In the old days, meat was a regular feature of mincemeat. It’s been said that mincemeat was once a popular method for preserving meat. I doubt that very much. Drying and salting are vastly more efficient — to say nothing of economical — methods for extending the shelf life of meat. I think it’s clear that mincemeat was just a tasty way to recycle leftovers.
However there’s no denying that mincemeat contains more than a few anti-microbial substances which, all combined, act as preservatives. In my research I found more than one 19th Century recipe that instructed the cook to store mincemeat in crocks for several weeks — presumably at room or cellar temperature — to “mature” it before using. And let me underscore: these recipes contained meat.

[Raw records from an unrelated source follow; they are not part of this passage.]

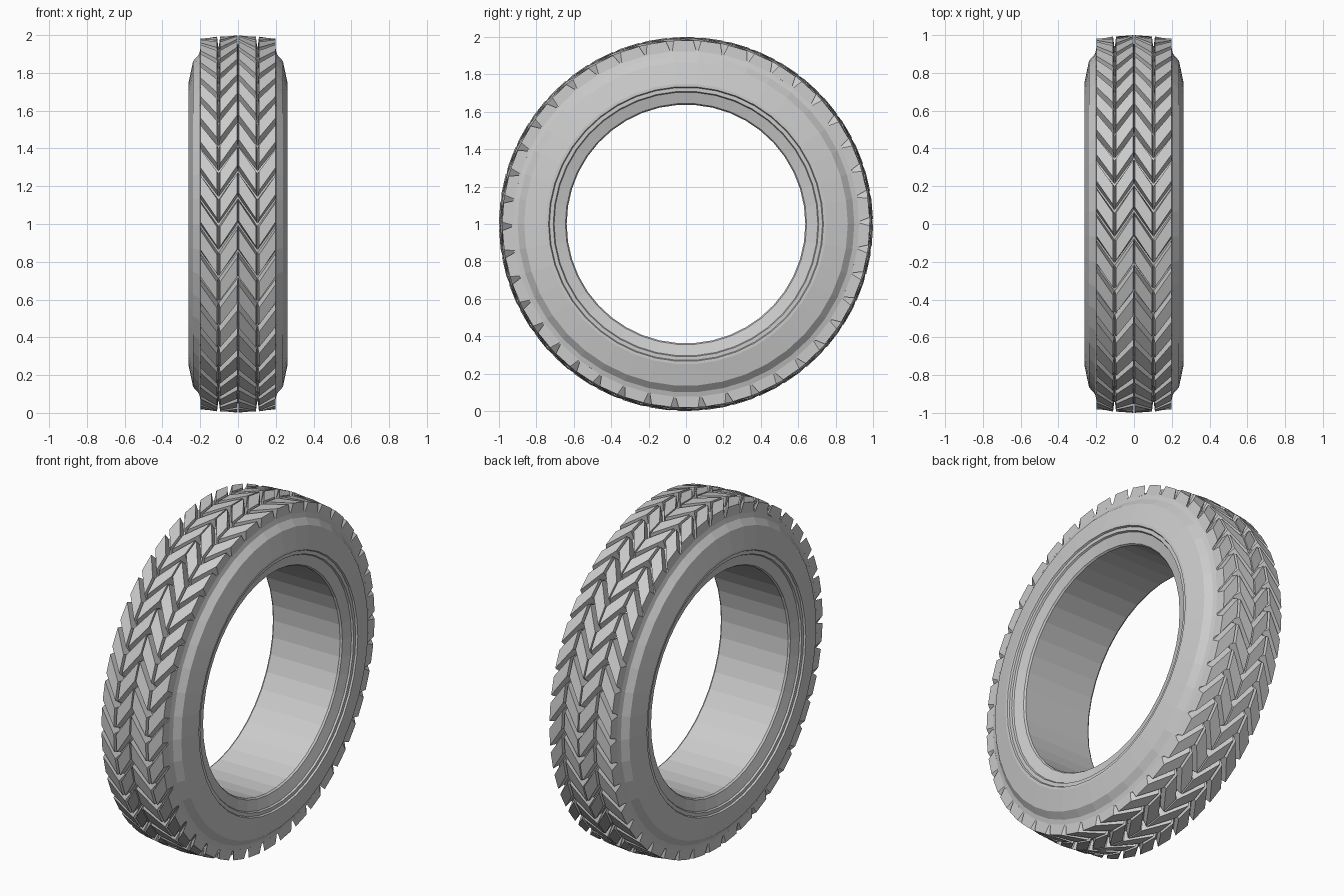
import bpy, bmesh
from math import sin, cos, pi

if "Cube" in bpy.data.objects:
    bpy.data.objects.remove(bpy.data.objects["Cube"])

SEG = 42        # facets around the carcass
BLOCKS = 42     # tread blocks per column
PITCH = 2 * pi / BLOCKS


def pt(x, r, a):
    # angle 0 is the front of the tyre and grows upward
    return (x, -r * cos(a), 1 + r * sin(a))


def finish(bm, name):
    bmesh.ops.recalc_face_normals(bm, faces=bm.faces)
    me = bpy.data.meshes.new(name)
    bm.to_mesh(me)
    bm.free()
    ob = bpy.data.objects.new(name, me)
    bpy.context.collection.objects.link(ob)
    return ob


# Carcass: half profile (x, radius) mirrored and revolved into a closed ring
half = [(0.10, 0.942), (0.198, 0.932), (0.207, 0.90), (0.238, 0.865),
        (0.262, 0.75), (0.262, 0.735), (0.252, 0.73), (0.252, 0.71),
        (0.242, 0.705), (0.225, 0.645), (0.215, 0.638)]
profile = half + [(-x, r) for x, r in reversed(half)]
bm = bmesh.new()
rings = [[bm.verts.new(pt(x, r, 2 * pi * i / SEG)) for x, r in profile]
         for i in range(SEG)]
n = len(profile)
for i in range(SEG):
    p, q = rings[i], rings[(i + 1) % SEG]
    for j in range(n):
        k = (j + 1) % n
        bm.faces.new((p[j], p[k], q[k], q[j]))
finish(bm, "tyre_carcass")


# Tread: slanted tapered blocks forming a double chevron
def tread_column(name, side, x0, x1, r0, r1, a0, a1, cut0, cut1):
    bm = bmesh.new()
    slope = (a1 - a0) / (x1 - x0)
    for i in range(BLOCKS):
        mid = (i + 0.5) * PITCH
        layers = []
        for base in (True, False):
            xa, xb = (x0, x1) if base else (x0 + cut0, x1 - cut1)
            w = PITCH * (0.47 if base else 0.35)
            ra, rb = (0.93, 0.925) if base else (r0, r1)
            corners = [(xa, ra, -w), (xb, rb, -w), (xb, rb, w), (xa, ra, w)]
            layers.append([bm.verts.new(
                pt(side * x, r, mid + a0 + slope * (x - x0) + d))
                for x, r, d in corners])
        lo, hi = layers
        bm.faces.new(lo)
        bm.faces.new(hi)
        for j in range(4):
            k = (j + 1) % 4
            bm.faces.new((lo[j], lo[k], hi[k], hi[j]))
    finish(bm, name)


for side, tag in ((-1, "left"), (1, "right")):
    tread_column("inner_tread_" + tag, side, 0.0, 0.103,
                 1.0, 0.993, 0.0, -0.155, 0.004, 0.008)
    tread_column("outer_tread_" + tag, side, 0.103, 0.2,
                 0.993, 0.982, -0.155, -0.01, 0.008, 0.002)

I’d never try anything like that myself, though when you consider how much sugar and alcohol went into these mixtures, the meat was certainly pickled to the point that it didn’t pose much risk (“much” being the critical word). Baking would have provided another safeguard against food borne illness…but certainly not enough of one, at least for any modern health inspector.
So why we don’t we see much meat-containing mincemeat anymore? I think we’ve answered that. Like nice, ripe fruitcakes, the most prized mincemeats were once those whose flavors had been developed by aging. But people don’t keep meat-containing mixtures in crocks in their basements anymore. Neither do people can meat (or meat mixtures) at home since it takes a good deal of precaution not to mention a pressure canner.
Me, I’m not hung up on aging. I just want to taste a mincemeat with meat. I may keep mine for a week or so in the fridge to mellow it, but after that I’ll relegate it to the freezer until the holidays roll around.